# EXERCISE OBJECTIVE:
Read through the data, and wherever a line holds the word "blocks", write that line out.

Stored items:

>>>>

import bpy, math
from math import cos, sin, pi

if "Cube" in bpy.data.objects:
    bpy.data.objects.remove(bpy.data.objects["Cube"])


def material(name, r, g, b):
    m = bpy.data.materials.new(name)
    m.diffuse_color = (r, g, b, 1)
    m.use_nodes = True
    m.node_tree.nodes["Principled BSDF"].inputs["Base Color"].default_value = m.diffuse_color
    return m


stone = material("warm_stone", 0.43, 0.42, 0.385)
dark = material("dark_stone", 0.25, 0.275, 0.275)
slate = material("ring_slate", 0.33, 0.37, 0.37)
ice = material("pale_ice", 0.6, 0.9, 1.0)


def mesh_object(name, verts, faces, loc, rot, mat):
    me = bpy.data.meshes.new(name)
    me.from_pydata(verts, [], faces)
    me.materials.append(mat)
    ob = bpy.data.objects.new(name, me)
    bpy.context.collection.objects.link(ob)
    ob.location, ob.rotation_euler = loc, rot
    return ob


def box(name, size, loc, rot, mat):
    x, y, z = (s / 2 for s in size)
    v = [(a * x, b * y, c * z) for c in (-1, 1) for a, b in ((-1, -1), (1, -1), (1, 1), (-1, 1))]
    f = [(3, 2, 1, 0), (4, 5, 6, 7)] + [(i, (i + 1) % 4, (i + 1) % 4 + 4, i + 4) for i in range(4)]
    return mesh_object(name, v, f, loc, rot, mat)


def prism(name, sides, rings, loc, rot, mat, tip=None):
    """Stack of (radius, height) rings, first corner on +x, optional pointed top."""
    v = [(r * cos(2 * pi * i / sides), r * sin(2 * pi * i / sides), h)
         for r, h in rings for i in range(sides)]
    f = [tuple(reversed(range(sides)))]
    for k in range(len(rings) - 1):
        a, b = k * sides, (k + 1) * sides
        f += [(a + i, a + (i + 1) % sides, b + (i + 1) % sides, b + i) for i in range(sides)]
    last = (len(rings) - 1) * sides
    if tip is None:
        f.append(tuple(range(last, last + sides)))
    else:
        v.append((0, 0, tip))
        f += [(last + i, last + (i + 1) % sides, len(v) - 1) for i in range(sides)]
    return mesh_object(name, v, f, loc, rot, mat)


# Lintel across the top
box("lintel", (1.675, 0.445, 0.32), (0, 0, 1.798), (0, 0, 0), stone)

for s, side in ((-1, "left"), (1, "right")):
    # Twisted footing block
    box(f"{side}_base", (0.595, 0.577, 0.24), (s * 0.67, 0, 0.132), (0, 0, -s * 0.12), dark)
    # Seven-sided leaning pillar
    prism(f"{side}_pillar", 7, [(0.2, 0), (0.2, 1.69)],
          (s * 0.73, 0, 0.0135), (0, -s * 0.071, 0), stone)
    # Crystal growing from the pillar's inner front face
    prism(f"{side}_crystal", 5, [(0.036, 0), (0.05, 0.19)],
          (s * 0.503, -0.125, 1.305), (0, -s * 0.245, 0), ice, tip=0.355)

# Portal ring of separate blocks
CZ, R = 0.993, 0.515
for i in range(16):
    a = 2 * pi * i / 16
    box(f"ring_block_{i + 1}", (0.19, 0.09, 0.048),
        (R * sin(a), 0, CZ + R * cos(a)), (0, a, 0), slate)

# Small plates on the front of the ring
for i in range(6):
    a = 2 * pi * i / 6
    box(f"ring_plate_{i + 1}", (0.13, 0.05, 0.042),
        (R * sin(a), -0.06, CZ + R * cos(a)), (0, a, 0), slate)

<<<<
>>>>

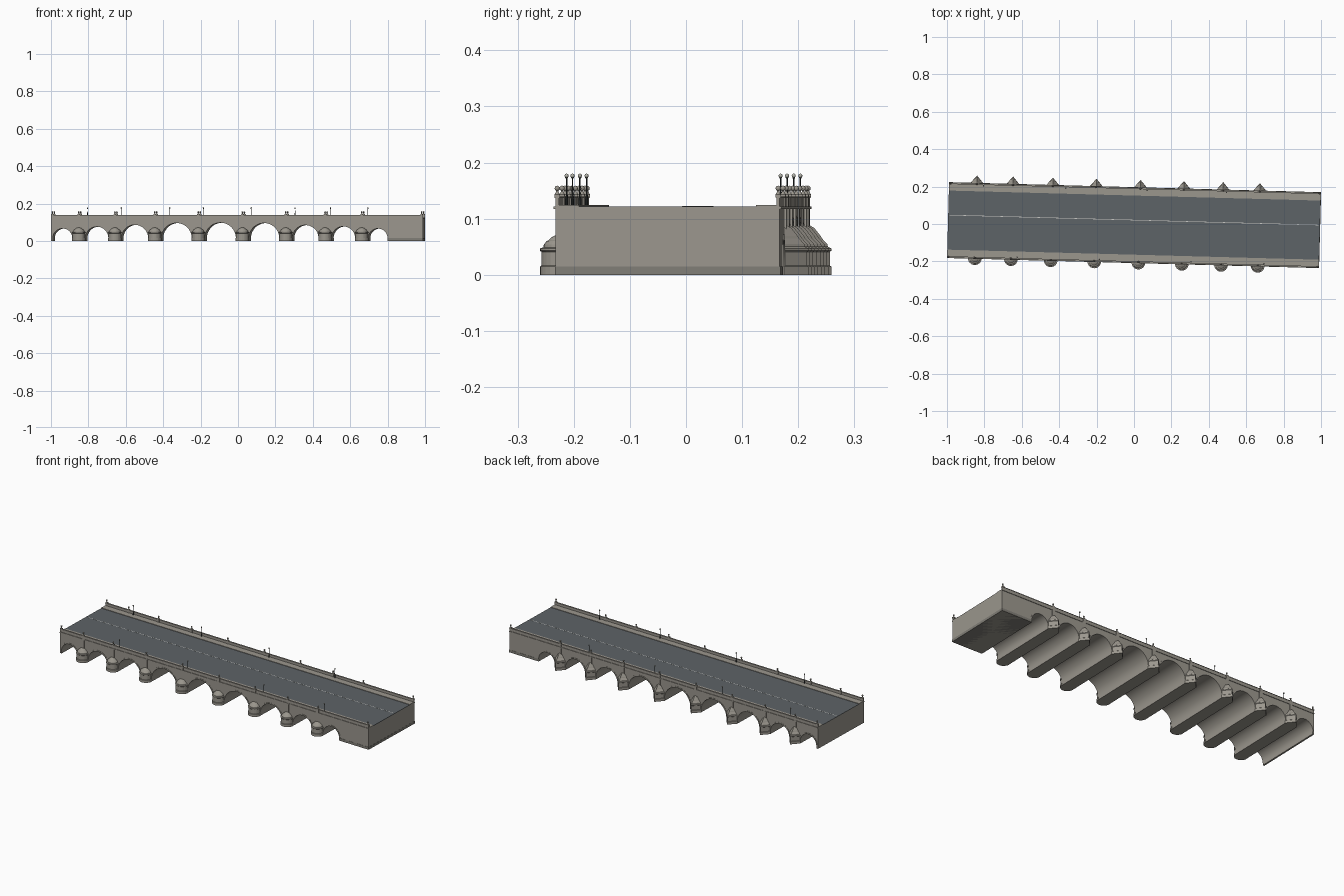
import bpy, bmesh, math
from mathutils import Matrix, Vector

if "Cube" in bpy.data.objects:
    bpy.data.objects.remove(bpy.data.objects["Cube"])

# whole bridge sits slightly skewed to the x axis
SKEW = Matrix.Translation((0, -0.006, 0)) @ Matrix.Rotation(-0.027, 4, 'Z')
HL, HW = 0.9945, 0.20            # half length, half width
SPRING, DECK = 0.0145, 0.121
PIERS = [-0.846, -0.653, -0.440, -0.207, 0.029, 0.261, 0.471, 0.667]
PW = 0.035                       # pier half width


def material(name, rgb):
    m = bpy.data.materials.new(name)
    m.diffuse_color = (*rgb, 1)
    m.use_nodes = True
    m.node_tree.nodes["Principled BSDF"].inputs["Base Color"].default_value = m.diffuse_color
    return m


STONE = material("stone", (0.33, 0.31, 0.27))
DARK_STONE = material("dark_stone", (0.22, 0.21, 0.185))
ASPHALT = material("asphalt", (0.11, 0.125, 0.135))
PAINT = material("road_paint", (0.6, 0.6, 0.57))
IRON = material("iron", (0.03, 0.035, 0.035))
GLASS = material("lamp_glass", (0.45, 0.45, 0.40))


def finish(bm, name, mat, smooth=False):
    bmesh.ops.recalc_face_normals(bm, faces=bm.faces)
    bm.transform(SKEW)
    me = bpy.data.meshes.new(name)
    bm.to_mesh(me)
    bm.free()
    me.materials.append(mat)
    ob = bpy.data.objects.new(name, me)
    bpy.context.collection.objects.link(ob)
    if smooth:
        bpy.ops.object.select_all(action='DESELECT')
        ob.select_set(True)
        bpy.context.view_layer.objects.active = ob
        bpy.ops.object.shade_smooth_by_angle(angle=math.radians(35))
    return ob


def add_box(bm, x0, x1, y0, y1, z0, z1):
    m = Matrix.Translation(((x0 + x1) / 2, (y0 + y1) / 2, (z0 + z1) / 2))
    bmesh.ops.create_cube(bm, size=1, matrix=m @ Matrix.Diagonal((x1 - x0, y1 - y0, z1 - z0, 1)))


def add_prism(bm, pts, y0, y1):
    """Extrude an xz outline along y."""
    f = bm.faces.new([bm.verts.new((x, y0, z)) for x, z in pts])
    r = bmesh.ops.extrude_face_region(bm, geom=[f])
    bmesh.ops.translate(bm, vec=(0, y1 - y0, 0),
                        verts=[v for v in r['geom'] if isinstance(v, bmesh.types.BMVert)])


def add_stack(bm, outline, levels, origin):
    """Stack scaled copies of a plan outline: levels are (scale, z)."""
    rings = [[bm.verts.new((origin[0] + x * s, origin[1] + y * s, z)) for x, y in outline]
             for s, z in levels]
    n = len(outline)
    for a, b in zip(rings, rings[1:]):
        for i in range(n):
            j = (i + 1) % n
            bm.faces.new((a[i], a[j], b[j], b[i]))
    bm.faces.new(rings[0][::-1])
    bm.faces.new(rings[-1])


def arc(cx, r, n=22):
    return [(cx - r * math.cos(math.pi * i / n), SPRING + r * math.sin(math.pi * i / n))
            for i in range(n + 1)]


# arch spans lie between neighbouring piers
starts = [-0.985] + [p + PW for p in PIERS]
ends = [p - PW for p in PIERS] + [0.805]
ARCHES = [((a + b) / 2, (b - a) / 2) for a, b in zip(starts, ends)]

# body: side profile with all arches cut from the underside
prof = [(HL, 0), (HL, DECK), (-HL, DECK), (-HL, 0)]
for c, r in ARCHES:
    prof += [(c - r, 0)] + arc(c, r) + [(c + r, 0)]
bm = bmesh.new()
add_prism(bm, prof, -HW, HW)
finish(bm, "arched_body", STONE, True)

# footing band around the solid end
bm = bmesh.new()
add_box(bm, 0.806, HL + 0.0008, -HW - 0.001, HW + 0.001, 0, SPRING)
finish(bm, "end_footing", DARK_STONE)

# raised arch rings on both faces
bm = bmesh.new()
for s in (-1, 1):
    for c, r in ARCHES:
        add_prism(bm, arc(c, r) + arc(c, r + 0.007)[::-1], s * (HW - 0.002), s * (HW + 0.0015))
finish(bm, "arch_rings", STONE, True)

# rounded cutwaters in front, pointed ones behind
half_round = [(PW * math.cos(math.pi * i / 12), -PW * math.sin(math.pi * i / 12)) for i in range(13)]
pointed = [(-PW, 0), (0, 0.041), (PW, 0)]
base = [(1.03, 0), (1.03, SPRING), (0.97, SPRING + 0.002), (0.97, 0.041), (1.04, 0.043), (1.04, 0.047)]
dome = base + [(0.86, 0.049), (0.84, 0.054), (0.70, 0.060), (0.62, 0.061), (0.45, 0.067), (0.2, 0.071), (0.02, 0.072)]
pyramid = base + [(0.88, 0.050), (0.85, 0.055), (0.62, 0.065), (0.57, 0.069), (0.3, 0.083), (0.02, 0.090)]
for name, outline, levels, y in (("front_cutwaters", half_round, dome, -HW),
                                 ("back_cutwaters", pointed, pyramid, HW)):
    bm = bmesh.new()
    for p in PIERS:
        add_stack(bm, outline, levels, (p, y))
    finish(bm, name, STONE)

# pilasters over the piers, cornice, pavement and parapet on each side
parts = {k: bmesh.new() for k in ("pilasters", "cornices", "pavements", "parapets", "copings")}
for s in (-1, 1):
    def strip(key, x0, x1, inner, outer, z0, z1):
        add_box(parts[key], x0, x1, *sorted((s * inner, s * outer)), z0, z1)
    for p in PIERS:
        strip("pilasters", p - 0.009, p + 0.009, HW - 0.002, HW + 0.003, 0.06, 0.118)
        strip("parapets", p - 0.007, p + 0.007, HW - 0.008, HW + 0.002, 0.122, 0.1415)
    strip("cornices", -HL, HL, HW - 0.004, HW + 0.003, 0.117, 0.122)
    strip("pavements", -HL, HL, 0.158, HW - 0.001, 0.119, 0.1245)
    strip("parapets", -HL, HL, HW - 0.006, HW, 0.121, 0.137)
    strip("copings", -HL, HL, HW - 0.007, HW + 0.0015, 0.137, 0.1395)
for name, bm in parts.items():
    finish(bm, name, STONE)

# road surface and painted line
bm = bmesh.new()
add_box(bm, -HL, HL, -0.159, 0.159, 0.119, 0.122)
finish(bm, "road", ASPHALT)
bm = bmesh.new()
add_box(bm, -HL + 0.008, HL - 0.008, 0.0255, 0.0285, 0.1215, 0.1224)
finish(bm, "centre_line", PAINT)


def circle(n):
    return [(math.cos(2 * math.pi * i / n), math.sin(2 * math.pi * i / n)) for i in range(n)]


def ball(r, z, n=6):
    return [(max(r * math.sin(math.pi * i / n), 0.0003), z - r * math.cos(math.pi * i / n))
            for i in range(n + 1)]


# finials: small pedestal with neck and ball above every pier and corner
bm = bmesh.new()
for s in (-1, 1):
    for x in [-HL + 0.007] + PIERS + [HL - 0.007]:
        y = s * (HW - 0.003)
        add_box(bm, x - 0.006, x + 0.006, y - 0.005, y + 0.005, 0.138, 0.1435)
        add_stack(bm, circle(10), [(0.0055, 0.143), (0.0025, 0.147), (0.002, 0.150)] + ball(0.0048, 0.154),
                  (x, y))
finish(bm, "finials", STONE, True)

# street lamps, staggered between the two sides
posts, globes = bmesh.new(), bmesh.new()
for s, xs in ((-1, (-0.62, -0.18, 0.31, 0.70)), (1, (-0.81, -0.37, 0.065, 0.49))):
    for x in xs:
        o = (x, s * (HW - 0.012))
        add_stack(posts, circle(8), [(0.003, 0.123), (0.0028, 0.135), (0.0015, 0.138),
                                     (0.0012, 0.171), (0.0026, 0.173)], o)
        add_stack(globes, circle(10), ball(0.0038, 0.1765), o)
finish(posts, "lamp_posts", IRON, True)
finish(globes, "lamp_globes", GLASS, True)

<<<<
>>>>

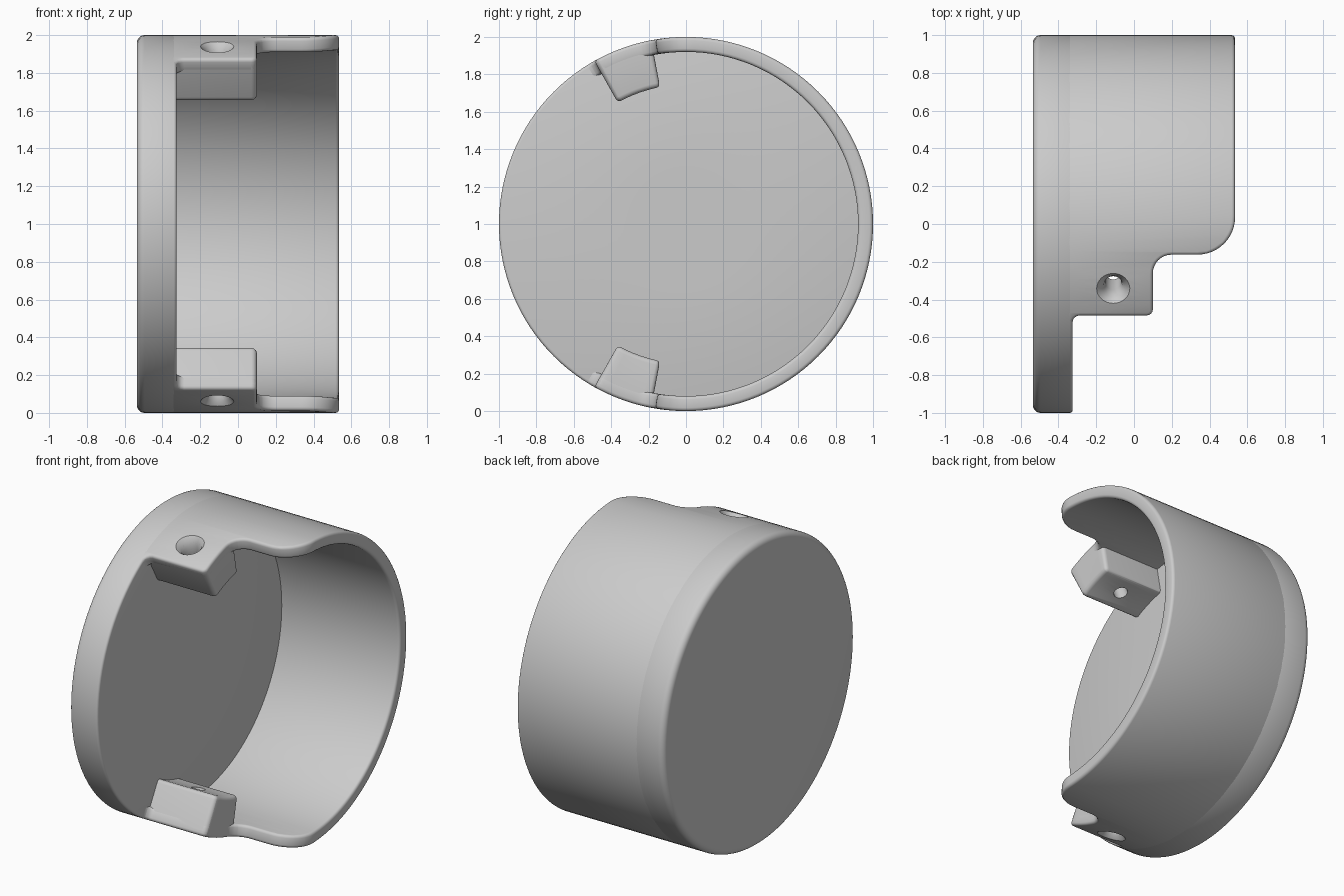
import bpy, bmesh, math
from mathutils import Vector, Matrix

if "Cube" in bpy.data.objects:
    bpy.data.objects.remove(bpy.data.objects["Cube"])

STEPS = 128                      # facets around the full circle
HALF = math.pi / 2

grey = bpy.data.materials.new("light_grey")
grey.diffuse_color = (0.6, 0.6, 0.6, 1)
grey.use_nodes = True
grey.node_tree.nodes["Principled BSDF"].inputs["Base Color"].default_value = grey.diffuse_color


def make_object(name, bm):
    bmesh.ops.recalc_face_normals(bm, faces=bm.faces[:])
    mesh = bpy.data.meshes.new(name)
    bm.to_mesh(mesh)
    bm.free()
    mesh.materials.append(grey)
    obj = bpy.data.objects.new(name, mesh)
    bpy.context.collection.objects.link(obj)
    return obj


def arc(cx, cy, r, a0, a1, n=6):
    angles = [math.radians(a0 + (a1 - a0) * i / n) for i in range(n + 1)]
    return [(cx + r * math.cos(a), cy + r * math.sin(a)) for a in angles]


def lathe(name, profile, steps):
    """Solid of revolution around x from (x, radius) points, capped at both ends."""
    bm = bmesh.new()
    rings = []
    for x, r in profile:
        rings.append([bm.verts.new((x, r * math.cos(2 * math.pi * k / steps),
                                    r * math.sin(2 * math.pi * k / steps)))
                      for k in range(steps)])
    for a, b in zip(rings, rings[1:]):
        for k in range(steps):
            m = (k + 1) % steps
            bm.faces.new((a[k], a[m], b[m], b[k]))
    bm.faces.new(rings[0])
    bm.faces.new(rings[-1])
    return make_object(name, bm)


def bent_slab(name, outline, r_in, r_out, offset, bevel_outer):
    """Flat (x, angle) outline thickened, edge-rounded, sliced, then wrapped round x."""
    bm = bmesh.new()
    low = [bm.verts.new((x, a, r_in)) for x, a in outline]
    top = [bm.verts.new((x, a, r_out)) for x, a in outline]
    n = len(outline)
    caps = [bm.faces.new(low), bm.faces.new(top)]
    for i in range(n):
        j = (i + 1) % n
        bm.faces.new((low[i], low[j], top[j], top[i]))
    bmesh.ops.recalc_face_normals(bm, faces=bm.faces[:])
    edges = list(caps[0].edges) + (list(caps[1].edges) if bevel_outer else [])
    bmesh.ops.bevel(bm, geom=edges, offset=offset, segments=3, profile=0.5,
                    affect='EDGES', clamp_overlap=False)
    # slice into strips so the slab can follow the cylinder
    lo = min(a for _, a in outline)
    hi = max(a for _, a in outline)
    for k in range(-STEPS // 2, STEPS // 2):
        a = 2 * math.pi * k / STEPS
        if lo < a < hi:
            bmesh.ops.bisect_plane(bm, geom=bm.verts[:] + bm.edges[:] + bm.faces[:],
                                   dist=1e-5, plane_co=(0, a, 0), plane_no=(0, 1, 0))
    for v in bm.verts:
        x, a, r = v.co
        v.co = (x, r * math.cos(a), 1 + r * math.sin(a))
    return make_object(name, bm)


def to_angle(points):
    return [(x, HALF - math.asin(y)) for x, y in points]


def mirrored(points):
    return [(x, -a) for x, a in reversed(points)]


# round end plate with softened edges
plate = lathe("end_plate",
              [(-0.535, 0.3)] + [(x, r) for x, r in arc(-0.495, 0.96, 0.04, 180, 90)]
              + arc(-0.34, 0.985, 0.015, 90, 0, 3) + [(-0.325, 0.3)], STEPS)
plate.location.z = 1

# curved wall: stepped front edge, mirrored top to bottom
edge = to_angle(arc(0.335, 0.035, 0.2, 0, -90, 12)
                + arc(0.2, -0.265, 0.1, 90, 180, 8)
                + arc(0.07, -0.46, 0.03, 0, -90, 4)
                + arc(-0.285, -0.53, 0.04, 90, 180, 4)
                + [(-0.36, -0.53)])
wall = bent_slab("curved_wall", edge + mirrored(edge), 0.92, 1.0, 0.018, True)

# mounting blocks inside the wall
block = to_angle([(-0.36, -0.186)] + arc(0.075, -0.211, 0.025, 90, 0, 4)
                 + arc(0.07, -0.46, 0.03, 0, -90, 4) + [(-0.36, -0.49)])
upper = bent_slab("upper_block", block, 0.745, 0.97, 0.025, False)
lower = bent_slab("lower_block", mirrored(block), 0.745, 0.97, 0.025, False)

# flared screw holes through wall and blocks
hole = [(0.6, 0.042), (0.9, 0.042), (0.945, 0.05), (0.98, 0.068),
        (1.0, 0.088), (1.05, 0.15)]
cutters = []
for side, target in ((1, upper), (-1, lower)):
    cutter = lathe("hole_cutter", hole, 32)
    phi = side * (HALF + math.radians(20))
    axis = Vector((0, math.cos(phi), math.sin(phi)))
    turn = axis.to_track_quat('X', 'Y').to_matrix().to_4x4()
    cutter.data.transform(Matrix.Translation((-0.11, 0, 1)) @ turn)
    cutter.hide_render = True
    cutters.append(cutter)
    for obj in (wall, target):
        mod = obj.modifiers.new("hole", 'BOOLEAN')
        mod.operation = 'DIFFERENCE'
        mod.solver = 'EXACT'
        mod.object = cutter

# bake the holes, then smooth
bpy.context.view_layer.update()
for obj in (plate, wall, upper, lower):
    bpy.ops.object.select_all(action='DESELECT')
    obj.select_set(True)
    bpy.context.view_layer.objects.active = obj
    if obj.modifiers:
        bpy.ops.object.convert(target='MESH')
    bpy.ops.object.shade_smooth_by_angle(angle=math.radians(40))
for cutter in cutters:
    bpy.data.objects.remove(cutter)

<<<<

# OUTPUT FOR THIS TASK:
# Portal ring of separate blocks
# mounting blocks inside the wall
# flared screw holes through wall and blocks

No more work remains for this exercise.